“If there is no struggle, there is no progress.” – Frederick Douglass

Frederick Douglass (1818-1895) was an abolitionist, speaker and author. He is best known for his autobiography, Narrative of the Life of Frederick Douglass, and his activism for abolition and women’s rights. After the Civil War ended slavery, Douglass continued to work for human rights and social justice. As a man who freed himself from slavery and fought for others, he understood how progress is only won through struggle.

“Hold fast to dreams, for if dreams die, life is a broken-winged bird that cannot fly.” – Langston Hughes

Langston Hughes (1901-1967) was a writer famous during the Harlem Renaissance, a time when African-American music, dance, art, theater, literature and politics flourished, especially in Harlem, New York City. Hughes wrote novels, plays, short stories and poetry inspired by jazz. His work explored all parts of the Black experience in America, including love and suffering.
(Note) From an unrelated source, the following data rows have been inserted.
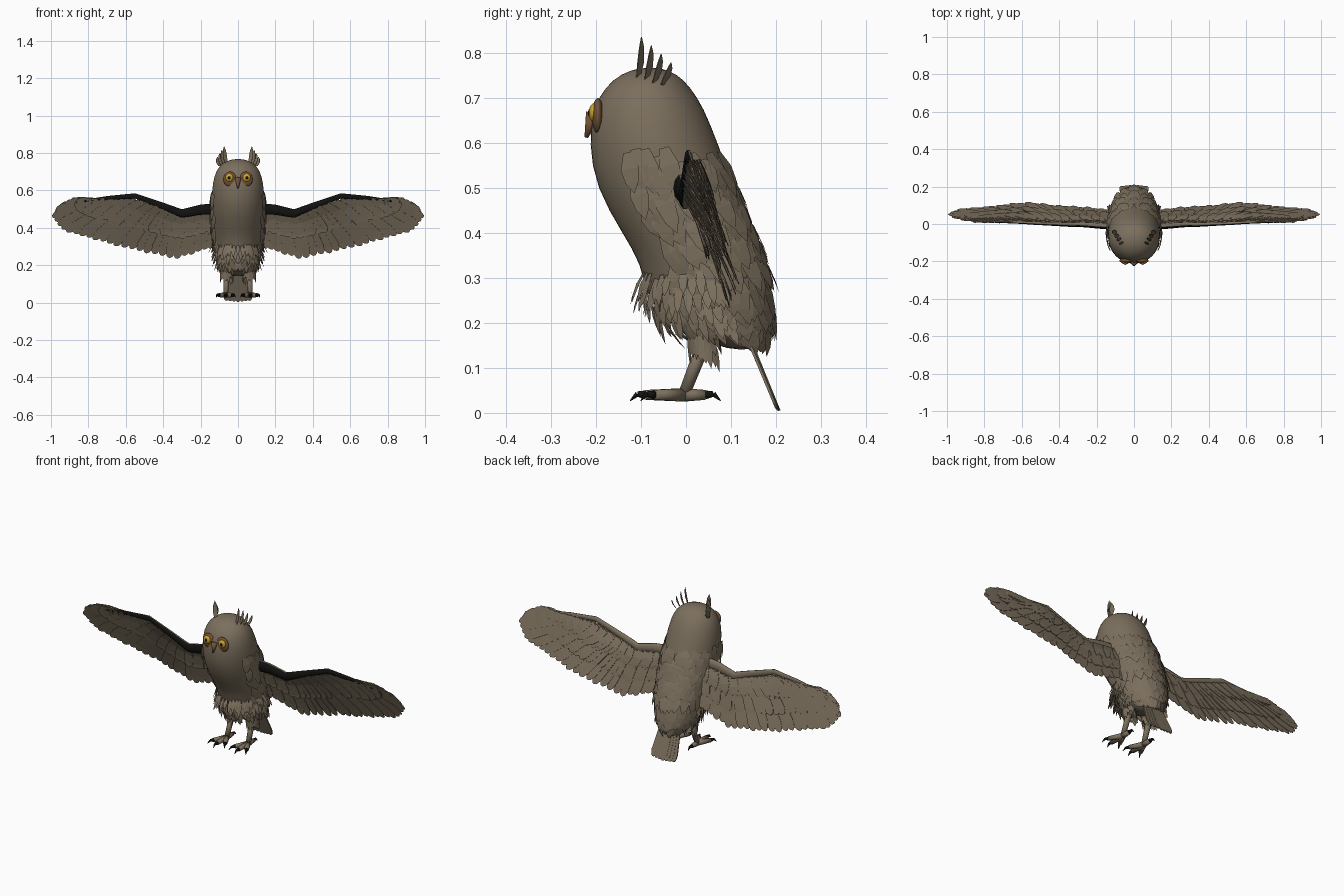
import bpy, bmesh, math, random
from mathutils import Vector, Matrix

random.seed(4)
if bpy.data.objects.get("Cube"):
    bpy.data.objects.remove(bpy.data.objects["Cube"])


def material(name, rgb):
    m = bpy.data.materials.new(name)
    m.use_nodes = True
    m.diffuse_color = (*rgb, 1)
    bsdf = m.node_tree.nodes["Principled BSDF"]
    bsdf.inputs["Base Color"].default_value = (*rgb, 1)
    bsdf.inputs["Roughness"].default_value = .9
    return m


PLUMAGE = material("brown plumage", (.2, .16, .11))
BLACK = material("black", (.006, .006, .005))
GOLD = material("gold eye", (.6, .38, .03))
RUST = material("rust face", (.17, .085, .035))


def finish(bm, name, mats, mirror=False, thick=0, smooth=False, subdivide=0):
    """Turn a bmesh into a named object with its modifiers."""
    mesh = bpy.data.meshes.new(name)
    bm.to_mesh(mesh)
    bm.free()
    ob = bpy.data.objects.new(name, mesh)
    bpy.context.collection.objects.link(ob)
    for m in mats:
        mesh.materials.append(m)
    if smooth:
        mesh.shade_smooth()
    if thick:
        ob.modifiers.new("thickness", 'SOLIDIFY').thickness = thick
    if subdivide:
        sub = ob.modifiers.new("subdivision", 'SUBSURF')
        sub.levels = sub.render_levels = subdivide
    if mirror:
        ob.modifiers.new("mirror", 'MIRROR').use_clip = False
    return ob


def along(points, t):
    """Point at fraction t of an evenly parametrised polyline."""
    f = min(max(t, 0), 1) * (len(points) - 1)
    i = min(int(f), len(points) - 2)
    return Vector(points[i]).lerp(Vector(points[i + 1]), f - i)


POINTED = [(0, .5), (.4, 1), (.75, .7), (1, .03)]
ROUNDED = [(0, .5), (.4, 1), (.85, 1), (.96, .65), (1, .2)]


def feather(bm, base, tip, normal, width, shape=POINTED, bow=0.0):
    """One feather: a card that follows an outline, bowed along its length."""
    axis = tip - base
    side = axis.cross(normal).normalized() * width / 2
    rows = []
    for s, w in shape:
        p = base + axis * s + normal * bow * math.sin(math.pi * s)
        rows.append([bm.verts.new(p - side * w), bm.verts.new(p + side * w)])
    for a, b in zip(rows, rows[1:]):
        bm.faces.new((a[0], a[1], b[1], b[0]))


def limb(bm, a, b, r1, r2, sides=10, mat=0):
    """Tapered round segment from a to b."""
    a, b = Vector(a), Vector(b)
    rot = (b - a).to_track_quat('Z', 'Y').to_matrix().to_4x4()
    made = bmesh.ops.create_cone(bm, cap_ends=True, segments=sides, radius1=r1, radius2=r2,
                                 depth=(b - a).length,
                                 matrix=Matrix.Translation((a + b) / 2) @ rot)
    for f in {f for v in made["verts"] for f in v.link_faces}:
        f.material_index = mat


def ball(name, centre, radii, mat):
    bm = bmesh.new()
    bmesh.ops.create_uvsphere(bm, u_segments=20, v_segments=12, radius=1,
                              matrix=Matrix.Translation(centre) @ Matrix.Diagonal((*radii, 1)))
    return finish(bm, name, [mat], mirror=True, smooth=True)


# Body and head: height, front, back, half width
RINGS = [(.768, -.1, -.06, .02), (.755, -.145, -.02, .07), (.725, -.18, .01, .105),
         (.68, -.207, .04, .128), (.6, -.218, .072, .142), (.5, -.202, .108, .14),
         (.4, -.143, .147, .132), (.33, -.1, .17, .125), (.26, -.09, .182, .115),
         (.2, -.045, .185, .095), (.16, .04, .175, .065), (.14, .1, .15, .025)]


def surface(z, a):
    """Point on the body at height z and angle a from the front."""
    for hi, lo in zip(RINGS, RINGS[1:]):
        if z >= lo[0]:
            break
    _, front, back, w = Vector(hi).lerp(Vector(lo), (hi[0] - z) / (hi[0] - lo[0]))
    return Vector((w * math.sin(a), (front + back) / 2 - (back - front) / 2 * math.cos(a), z))


bm = bmesh.new()
loops = [[bm.verts.new(surface(r[0], math.tau * i / 24)) for i in range(24)] for r in RINGS]
for up, low in zip(loops, loops[1:]):
    for i in range(24):
        j = (i + 1) % 24
        bm.faces.new((up[i], low[i], low[j], up[j]))
bm.faces.new(loops[0])
bm.faces.new(loops[-1][::-1])
finish(bm, "body", [PLUMAGE], smooth=True, subdivide=1)


def coat(name, z_top, z_low, rows, count, a_from, a_to, length, width, lift):
    """Overlapping rows of feathers on both flanks of the body."""
    bm = bmesh.new()
    for r in range(rows):
        for i in range(count):
            z = z_top + (z_low - z_top) * r / (rows - 1) + random.uniform(-.012, .012)
            a = a_from + (a_to - a_from) * (i + (r % 2) / 2 + random.uniform(0, .3)) / count
            p = surface(z, a)
            down = (surface(z - .03, a) - p).normalized()
            out = down.cross(surface(z, a + .05) - surface(z, a - .05)).normalized()
            size = length * random.uniform(.8, 1.2)
            tip = p + (down + out * lift * random.uniform(.5, 1.3)).normalized() * size
            feather(bm, p + out * .002, tip, out, width, POINTED, .004)
    return finish(bm, name, [PLUMAGE], mirror=True)


coat("back_feathers", .57, .27, 8, 8, 1.75, math.pi, .09, .05, .14)
coat("flank_feathers", .58, .34, 5, 5, 1.1, 1.85, .1, .045, .12)
coat("belly_skirt", .31, .21, 5, 14, 0, 1.9, .065, .022, .6)
coat("rump_feathers", .28, .2, 3, 8, 1.8, math.pi, .07, .04, .15)

# Face
ball("eye_disc", (.043, -.196, .66), (.036, .013, .04), RUST)
ball("eye", (.046, -.203, .667), (.021, .013, .022), GOLD)
ball("pupil", (.047, -.212, .667), (.009, .006, .01), BLACK)
bm = bmesh.new()
limb(bm, (0, -.205, .665), (0, -.222, .612), .018, .004)
finish(bm, "beak", [RUST], smooth=True)

# Ear tufts: four feathers in a slanted row, shrinking towards the back
bm = bmesh.new()
for i in range(4):
    base = Vector((.062 + .012 * i, -.108 + .018 * i, .742 - .004 * i))
    tip = base + Vector((.012, .008 + .004 * i, .094 - .015 * i))
    feather(bm, base, tip, Vector((-.5, -.8, 0)).normalized(), .026, POINTED, -.004)
finish(bm, "ear_tufts", [PLUMAGE], mirror=True, thick=.002)

# Wing outline in the front plane: leading edge, feather roots and tips
LEAD = [(.1, .535), (.2, .525), (.3, .5), (.4, .535), (.55, .585), (.7, .57), (.82, .55)]
ROOTS = [(.1, .5), (.3, .47), (.42, .51), (.56, .555), (.7, .55), (.8, .54)]
TIPS = [(.15, .29), (.24, .26), (.34, .23), (.45, .255), (.56, .28), (.67, .305),
        (.77, .335), (.87, .36), (.95, .395), (.995, .455), (.975, .5), (.9, .535)]


def wing_point(p, offset=0.0):
    """Lean the flat wing outline backwards towards its trailing edge."""
    lead = along(LEAD, (p[0] - .1) / .72)[1]
    return Vector((p[0], -.02 + .04 * p[0] + .38 * max(lead - p[1], 0) + offset, p[1]))


WING_NORMAL = Vector((0, .93, .37))


def wing_layer(name, count, reach, width, offset, shape):
    """A row of feathers that covers a share of the wing depth."""
    bm = bmesh.new()
    for i in range(count):
        t = i / (count - 1)
        root, end = along(ROOTS, t), along(TIPS, t)
        end = root.lerp(end, reach * random.uniform(.97, 1.0))
        shift = offset + .003 * (i % 2)
        feather(bm, wing_point(root, shift), wing_point(end, shift), WING_NORMAL, width, shape, .006)
    return finish(bm, name, [PLUMAGE], mirror=True, thick=.002)


wing_layer("flight_feathers", 30, 1, .052, 0, ROUNDED)
wing_layer("long_coverts", 30, .68, .05, .008, ROUNDED)
wing_layer("short_coverts", 32, .4, .05, .014, POINTED)
wing_layer("under_coverts", 30, .55, .05, -.006, ROUNDED)

# Wing arm: tapered tube along the leading edge, black on its front
bm = bmesh.new()
loops = []
for k in range(25):
    t = k / 24
    x, z = along(LEAD, t)
    r = .027 * (1 - t) + .006
    c = wing_point((x, z)) + Vector((0, .003, -r))
    loops.append([bm.verts.new(c + Vector((0, .55 * r * math.cos(a), r * math.sin(a))))
                  for a in [math.tau * i / 10 for i in range(10)]])
for u, v in zip(loops, loops[1:]):
    for i in range(10):
        j = (i + 1) % 10
        bm.faces.new((u[i], u[j], v[j], v[i]))
bm.faces.new(loops[0])
bm.faces.new(loops[-1][::-1])
bmesh.ops.recalc_face_normals(bm, faces=bm.faces)
for f in bm.faces:
    f.material_index = int(f.normal.y < -.1)
finish(bm, "wing_arm", [PLUMAGE, BLACK], mirror=True, smooth=True)

# Tail fan
bm = bmesh.new()
for i in range(-3, 4):
    lower = abs(i) * .002
    feather(bm, Vector((i * .012, .125 - lower, .215)), Vector((i * .021, .21 - lower, .006 + lower)),
            Vector((0, .92, .38)), .04, ROUNDED)
finish(bm, "tail", [PLUMAGE], thick=.006)

# Legs: feathered thigh and bare shank
bm = bmesh.new()
limb(bm, (.055, .02, .25), (.062, .042, .135), .055, .024, 14)
limb(bm, (.062, .042, .16), (.066, -.005, .04), .016, .013)
finish(bm, "legs", [PLUMAGE], mirror=True, smooth=True)
bm = bmesh.new()
for i in range(20):
    a = math.tau * i / 20
    out = Vector((math.cos(a), math.sin(a), 0))
    base = Vector((.06, .035, random.uniform(.16, .2))) + out * .032
    feather(bm, base, base + out * .004 - Vector((0, -.01, random.uniform(.05, .09))), out, .02)
finish(bm, "thigh_feathers", [PLUMAGE], mirror=True)

# Feet: three front toes and a hind toe, each with a black talon
bm = bmesh.new()
heel = Vector((.066, -.005, .04))
for angle, reach in [(-.5, .075), (0, .085), (.5, .075), (math.pi, .048)]:
    way = Vector((math.sin(angle), -math.cos(angle), 0))
    knuckle = heel + way * reach
    limb(bm, heel, knuckle, .015, .011)
    bend = knuckle + way * .018 + Vector((0, 0, .002))
    limb(bm, knuckle, bend, .01, .006, 8, 1)
    limb(bm, bend, bend + way * .016 - Vector((0, 0, .015)), .006, .001, 8, 1)
finish(bm, "feet", [PLUMAGE, BLACK], mirror=True, smooth=True)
The quote above, which is from the poem “Dreams,” emphasizes the importance of dreams for a beautiful, fulfilled life.

“You can kill a man, but you can’t kill an idea.” – Medgar Evers

Medgar Evers (1925-1963) was a civil rights activist who first began his work after being turned away from an election at gunpoint. He fought for integration and civil rights as the NAACP’s first field officer in Mississippi. White supremacists targeted him, and in 1963, Evers was shot and killed. 30 years later, his murderer was finally found guilty. Evers’ quote is even more profound given his assassination.

“I had no idea that history was being made. I was just tired of giving up.” – Rosa Parks

Rosa Parks (1913-2005) was a civil rights activist known as “the mother of the Civil Rights Movement.” In 1955, a bus driver told Parks to move from her seat to make room for white passengers, but she refused. Her arrest triggered the Montgomery Bus Boycott, which sparked the Civil Rights movement nationwide. This quote reminds us that when people take a stand for their rights, they don’t know what effect they’ll have on history. Even the smallest actions can have giant consequences.

“Never be limited by other people’s limited imaginations.” – Dr. Mae Jemison

Mae Jemison (b. 1956) grew up watching Star Trek and dreaming of going to space. At the time, no women had ever gone to space, but Jamison studied hard and got a scholarship to Stanford University at 16 years old. She studied engineering and medicine, and in 1986, she was accepted into NASA’s astronaut training program. She became the first Black woman in space. Jemison never let other people tell her what was or wasn’t possible, and she made history.

“The most common way people give up their power is by thinking they don’t have any.” – Alice Walker

Alice Walker (b. 1944) was born in Georgia to sharecroppers. After losing sight in one eye, she focused on writing and academics. After graduating college, she was involved in the Civil Rights Movement while continuing her career as a writer and editor. In 1982, she published her most famous novel, The Color Purple, which won a Pulitzer Prize. In the struggle for human rights and equality, never forget that we all have the power to stand up for what’s right. As soon as we believe we don’t, injustice wins.

“Don’t let anything stop you. There will be times when you’ll be disappointed, but you can’t stop.” – Dr. Sadie T. M. Alexander 

Sadie Alexander (1898-1989) was the first Black woman to be admitted to the Pennsylvania bar, the first Black woman in the US to earn a Ph.D. in economics and the first Black woman to earn both a doctorate and J.D. She spent her career fighting for equality and civil rights. As a lawyer, she took on cases involving racial discrimination, segregation and economic injustice. In 1947, she served on President Truman’s Committee on Human Rights. As a woman who broke barriers, she faced persistent opposition, but she never let disappointment stop her.

About the author

Emmaline Soken-Huberty

Emmaline Soken-Huberty is a freelance writer based in Portland, Oregon. She started to become interested in human rights while attending college, eventually getting a concentration in human rights and humanitarianism. LGBTQ+ rights, women’s rights, and climate change are of special concern to her. In her spare time, she can be found reading or enjoying Oregon’s natural beauty with her husband and dog.